George Carey, Archbishop of Canterbury from 1991-2002, described the unique dynamics within the House of Windsor, telling the recent documentary: “The more distant a special family is, the more they have to huddle together to find warmth within it.
“You’ve got to keep things private which puts a burden on members of the family as well because, of course, everyone wants to know what’s going on.”
Despite a growing crisis within the Palace, the Queen did not suspend her second son. Instead, he was sent to represent the monarch at the World Economic Forum, which took place in Davos-Klosters, Switzerland, that January.
In fact, Andrew continued in his royal role until 2019, when court documents from the 2015 defamation were unsealed, making Ms Giuffre’s allegations against Andrew public.
After a disastrous interview on BBC’s Newsnight, the Duke stepped down from his royal position. “It has become clear to me over the last few days that the circumstances relating to my former association with Jeffrey Epstein has become a major disruption to my family’s work and the valuable work going on in the many organisations and charities that I am proud to support,” Andrew said in a statement.
But, as the documentary pointed out, “the story was not going away”.
In 2021, Ms Giuffre filed a lawsuit against Andrew accusing him of sexual assault, and in January 2022, a judge denied the Duke of York’s request to dismiss the case.
Having held onto his military honours and royal patronages and continued using his HRH title, thus far. The Queen made her “final self-sacrifice” by relinquishing her favourite son of the titles.
Buckingham Palace issued a statement saying the Duke of York will face the lawsuit as a private citizen.
“With The Queen’s approval and agreement, The Duke of York’s military affiliations and Royal patronages have been returned to The Queen,” a spokesperson for said. “The Duke of York will continue not to undertake any public duties and is defending this case as a private citizen.”
In February 2022, Andrew reached an out-of-court settlement with Ms Giuffre. He has vehemently denied all allegations and the settlement was not an admission of guilt.

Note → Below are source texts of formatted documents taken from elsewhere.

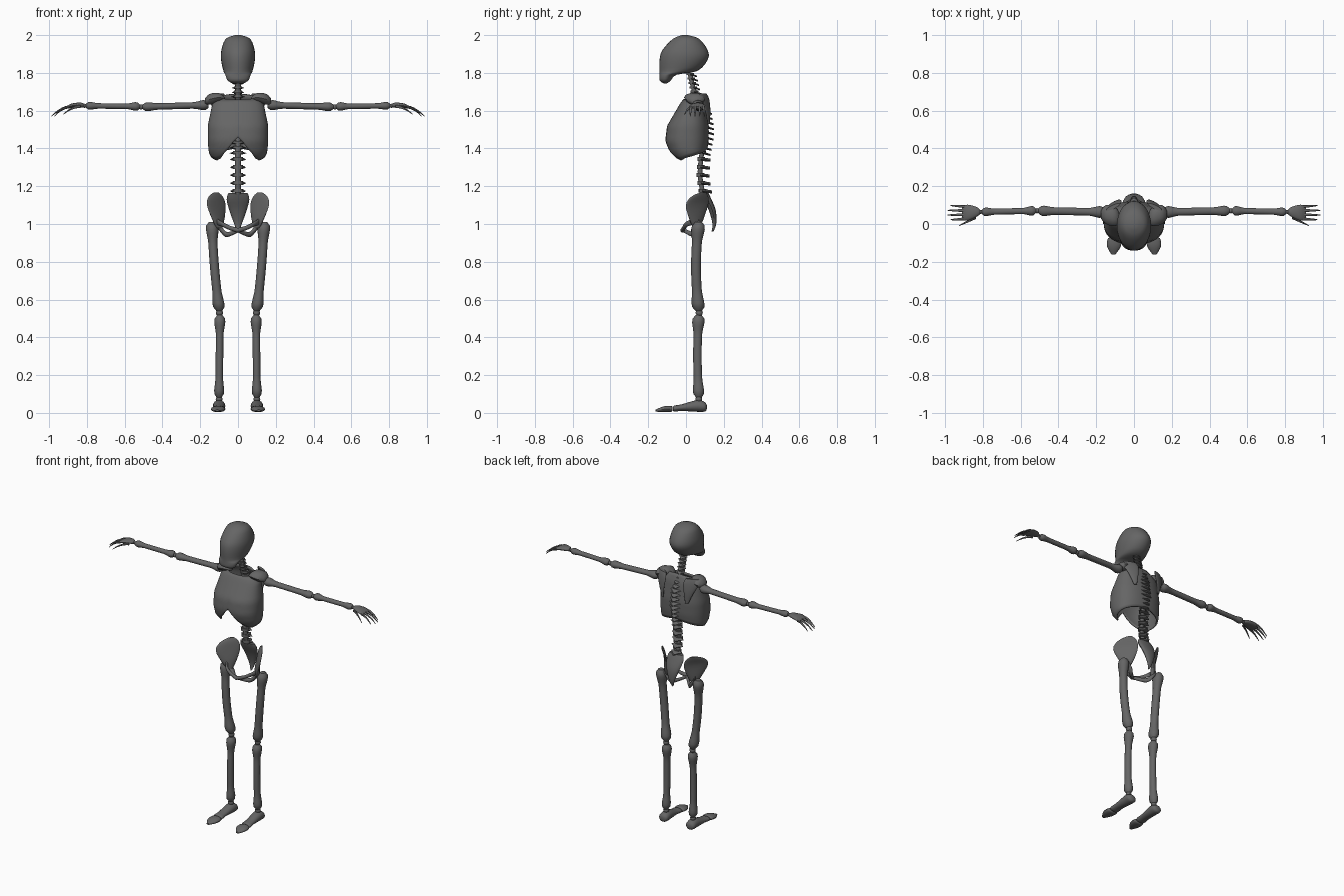
import bpy, bmesh, math
from mathutils import Vector

if "Cube" in bpy.data.objects:
    bpy.data.objects.remove(bpy.data.objects["Cube"], do_unlink=True)

grey = (.13, .13, .13, 1)
bone_material = bpy.data.materials.new("dark_grey_bone")
bone_material.use_nodes = True
bone_material.diffuse_color = grey
bone_material.node_tree.nodes["Principled BSDF"].inputs["Base Color"].default_value = grey
parts = []


def lookup(table, key):
    """Linear lookup of a row in a table sorted by its first column."""
    for low, high in zip(table, table[1:]):
        if key <= high[0]:
            t = max(0, (key - low[0]) / (high[0] - low[0]))
            return [a + (b - a) * t for a, b in zip(low[1:], high[1:])]
    return list(table[-1][1:])


def spline(rows, steps):
    """Catmull-Rom interpolation through rows of numbers."""
    padded = [rows[0], *rows, rows[-1]]
    result = []
    for before, start, end, after in zip(padded, padded[1:], padded[2:], padded[3:]):
        for k in range(steps):
            t = k / steps
            row = []
            for a, b, c, d in zip(before, start, end, after):
                pull_in, pull_out = (c - a) / 2, (d - b) / 2
                ease = t * t * (3 - 2 * t)
                row.append(b + (c - b) * ease + pull_in * t * (1 - t) ** 2 - pull_out * t * t * (1 - t))
            result.append(row)
    return result + [rows[-1]]


def loft(bm, rings, axis="z", sides=16, steps=3, turn=0):
    """Skin ellipses (x, y, z, half width, half depth) set across an axis."""
    loops = []
    for x, y, z, width, depth in spline(rings, steps):
        loop = []
        for k in range(sides):
            angle = math.tau * k / sides
            u, v = abs(width) * math.cos(angle), abs(depth) * math.sin(angle)
            u, v = (u * math.cos(turn) - v * math.sin(turn),
                    u * math.sin(turn) + v * math.cos(turn))
            offset = {"z": (u, v, 0), "x": (0, u, v), "y": (u, 0, v)}[axis]
            loop.append(bm.verts.new(Vector((x, y, z)) + Vector(offset)))
        loops.append(loop)
    for p, q in zip(loops, loops[1:]):
        for k in range(sides):
            bm.faces.new((p[k - 1], p[k], q[k], q[k - 1]))
    bm.faces.new(loops[0])
    bm.faces.new(loops[-1])


def finish(name, bm, mirror=False, thickness=0):
    bmesh.ops.recalc_face_normals(bm, faces=bm.faces)
    mesh = bpy.data.meshes.new(name)
    bm.to_mesh(mesh)
    bm.free()
    mesh.materials.append(bone_material)
    item = bpy.data.objects.new(name, mesh)
    bpy.context.collection.objects.link(item)
    if thickness:
        item.modifiers.new("thickness", "SOLIDIFY").thickness = thickness
    if mirror:
        item.modifiers.new("mirror", "MIRROR")
    parts.append(item)


def part(name, rings, axis="z", mirror=True, **options):
    bm = bmesh.new()
    loft(bm, rings, axis, **options)
    finish(name, bm, mirror)


def long_bone(name, start, end, first, shaft, last, axis, bow=(0, 0, 0), flat=1):
    """Bone with a slim shaft, swollen rounded ends and a bowed middle."""
    start, end, bow = Vector(start), Vector(end), Vector(bow)
    rings, count = [], 24
    for i in range(count + 1):
        t = i / count
        near_end = min(t, 1 - t)
        knob = first if t < .5 else last
        swell = math.cos(min(1, max(0, near_end - .05) / .2) * math.pi) / 2 + .5
        radius = shaft + (knob - shaft) * swell
        radius *= .5 + .5 * math.sqrt(min(1, near_end / .06))
        place = start.lerp(end, t) + bow * math.sin(math.pi * t)
        rings.append((*place, radius, radius * flat))
    part(name, rings, axis, steps=1)


def joint(name, place, radius):
    bm = bmesh.new()
    bmesh.ops.create_uvsphere(bm, u_segments=12, v_segments=8, radius=radius)
    bmesh.ops.translate(bm, verts=bm.verts, vec=place)
    finish(name, bm, True)


# Skull: rows of height, front, back and half width
skull = [(1.745, -.12, -.1, .03), (1.76, -.14, -.08, .055), (1.79, -.14, -.05, .067),
         (1.81, -.14, .06, .077), (1.87, -.14, .115, .09), (1.92, -.125, .115, .088),
         (1.98, -.07, .07, .065), (2, -.02, .01, .015)]
part("skull", [(0, (front + back) / 2, z, width, (back - front) / 2)
               for z, front, back, width in skull], mirror=False, sides=28)

# Rib cage: open shell with an arched lower rim; rows of height, half width, front, back
cage = [(1.33, .13, -.05, .1), (1.38, .155, -.09, .11), (1.44, .16, -.11, .12),
        (1.52, .16, -.1, .12), (1.64, .135, -.03, .1), (1.69, .07, .01, .08)]
rim = [(0, 1.46), (15, 1.4), (35, 1.35), (55, 1.335), (80, 1.35), (180, 1.4)]
bm = bmesh.new()
grid, count, rows = [], 48, 16
for k in range(count):
    angle = math.tau * k / count
    side, ahead = math.sin(angle), math.cos(angle)
    low = lookup(rim, math.degrees(min(angle, math.tau - angle)))[0]
    high = 1.675 - .015 * ahead
    column = []
    for j in range(rows + 1):
        z = low + (high - low) * j / rows
        width, front, back = lookup(cage, z)
        x = width * math.copysign(abs(side) ** .85, side)
        y = (front + back) / 2 - (back - front) / 2 * math.copysign(abs(ahead) ** .85, ahead)
        column.append(bm.verts.new((x, y, z)))
    grid.append(column)
for k in range(count):
    p, q = grid[k - 1], grid[k]
    for j in range(rows):
        bm.faces.new((p[j], q[j], q[j + 1], p[j + 1]))
finish("rib_cage", bm, thickness=.01)

# Spine: a cord with vertebrae along a curved path of height and depth
path = [(1.16, .09), (1.25, .075), (1.35, .08), (1.5, .105), (1.6, .09), (1.7, .045), (1.8, .02)]
part("spinal_cord", [(0, y, z, .015, .013) for z, y in path], mirror=False, sides=10)


def vertebrae(region, number, low, high, width, reach, drop):
    """Disc bodies with a pointed plate that spreads sideways and backward."""
    step = (high - low) / number
    for i in range(number):
        z = low + step * (i + .5)
        y = lookup(path, z)[0]
        half = step / 4
        bm = bmesh.new()
        loft(bm, [(0, y, z + side * half, width * .6, .02) for side in (-1, 1)], sides=12, steps=1)
        loft(bm, [(0, y + reach * t, z - drop * t, width * spread, half * (1 - t / 4))
                  for t, spread in ((-.2, .4), (.25, 1), (.55, .5), (1, .15))],
             "y", sides=8, steps=1)
        finish(f"{region}_vertebra_{i + 1}", bm)


vertebrae("lumbar", 5, 1.155, 1.365, .043, .05, .006)
vertebrae("thoracic", 11, 1.365, 1.665, .046, .046, .014)
vertebrae("neck", 6, 1.665, 1.805, .034, .036, .012)

# Shoulders: a sloping shelf on top and a thin blade behind
part("shoulder_shelf", [(.07, .03, 1.66, .02, .01), (.1, .04, 1.67, .05, .025),
                        (.15, .05, 1.66, .05, .03), (.175, .05, 1.65, .02, .015)], "x", sides=10)
part("shoulder_blade", [(.09, .12, 1.53, .01, .005), (.1, .115, 1.6, .03, .007),
                        (.11, .1, 1.66, .05, .01), (.11, .09, 1.69, .04, .01)],
     turn=math.radians(-25))

# Arms
long_bone("upper_arm", (.155, .063, 1.63), (.505, .07, 1.62), .032, .02, .028, "x", flat=.85)
joint("elbow", (.513, .07, 1.62), .014)
long_bone("forearm", (.52, .07, 1.622), (.805, .064, 1.626), .026, .016, .023, "x", flat=.9)
joint("wrist", (.812, .064, 1.626), .011)
part("palm", [(.815, .064, 1.627, .012, .01), (.835, .064, 1.63, .027, .013),
              (.88, .06, 1.626, .042, .012), (.91, .06, 1.616, .038, .005)], "x")


def digit(name, start, end):
    """Tapered finger that curls downward toward its tip."""
    rings = []
    for i in range(6):
        t = i / 5
        x, y, z = Vector(start).lerp(Vector(end), t)
        radius = .008 * math.sqrt(1.05 - t)
        rings.append((x, y, z + .04 * t * (1 - t), radius, radius))
    part(name, rings, "x", sides=8)


for i in range(4):
    across = i - 1.5
    digit(f"finger_{i + 1}", (.895, .06 + across * .022, 1.62),
          (.99 - .008 * across ** 2, .06 + across * .025, 1.57))
digit("thumb", (.835, .035, 1.622), (.925, -.008, 1.58))

# Pelvis
part("hip_blade", [(.115, .09, 1.167, .018, .004), (.118, .073, 1.145, .058, .008),
                   (.115, .058, 1.1, .077, .008), (.105, .055, 1.03, .05, .015),
                   (.1, .055, .98, .02, .015)], turn=math.radians(-50), sides=20)
part("pubic_bone", [(.115, .05, 1.015, .02, .018), (.085, .005, 1, .012, .013),
                    (.045, -.01, .98, .01, .012), (0, -.018, .967, .012, .012)], "x")
part("sitting_bone", [(.11, .06, 1, .018, .02), (.08, .06, .96, .018, .018),
                      (.055, .04, .944, .015, .013), (0, -.01, .965, .01, .01)], "x")
part("sacrum", [(0, .1, 1.165, .05, .018), (0, .115, 1.13, .06, .02), (0, .14, 1.07, .045, .018),
                (0, .15, 1, .02, .01), (0, .14, .96, .005, .005)], mirror=False)

# Legs
long_bone("thigh_bone", (.138, .067, 1.01), (.099, .067, .54), .034, .024, .032, "z",
          bow=(.006, -.014, 0), flat=1.08)
joint("knee", (.098, .07, .53), .019)
long_bone("shin_bone", (.096, .067, .517), (.1, .068, .082), .03, .02, .027, "z",
          bow=(0, -.007, 0), flat=1.12)
joint("ankle", (.1, .068, .073), .018)
part("foot", [(.1, .11, .03, .01, .01), (.1, .1, .032, .03, .025), (.1, .06, .037, .033, .031),
              (.103, -.02, .028, .03, .018), (.104, -.06, .023, .033, .016),
              (.104, -.07, .022, .022, .01)], "y")
part("toes", [(.104, -.072, .021, .022, .01), (.104, -.08, .021, .036, .016),
              (.106, -.12, .019, .036, .015), (.109, -.162, .012, .01, .005)], "y")

# Smooth shading with crisp edges
bpy.ops.object.select_all(action="DESELECT")
for item in parts:
    item.select_set(True)
bpy.context.view_layer.objects.active = parts[0]
bpy.ops.object.shade_smooth_by_angle(angle=math.radians(45))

All episodes of The Real Crown: Inside the House of Windsor are available to stream on itvX here.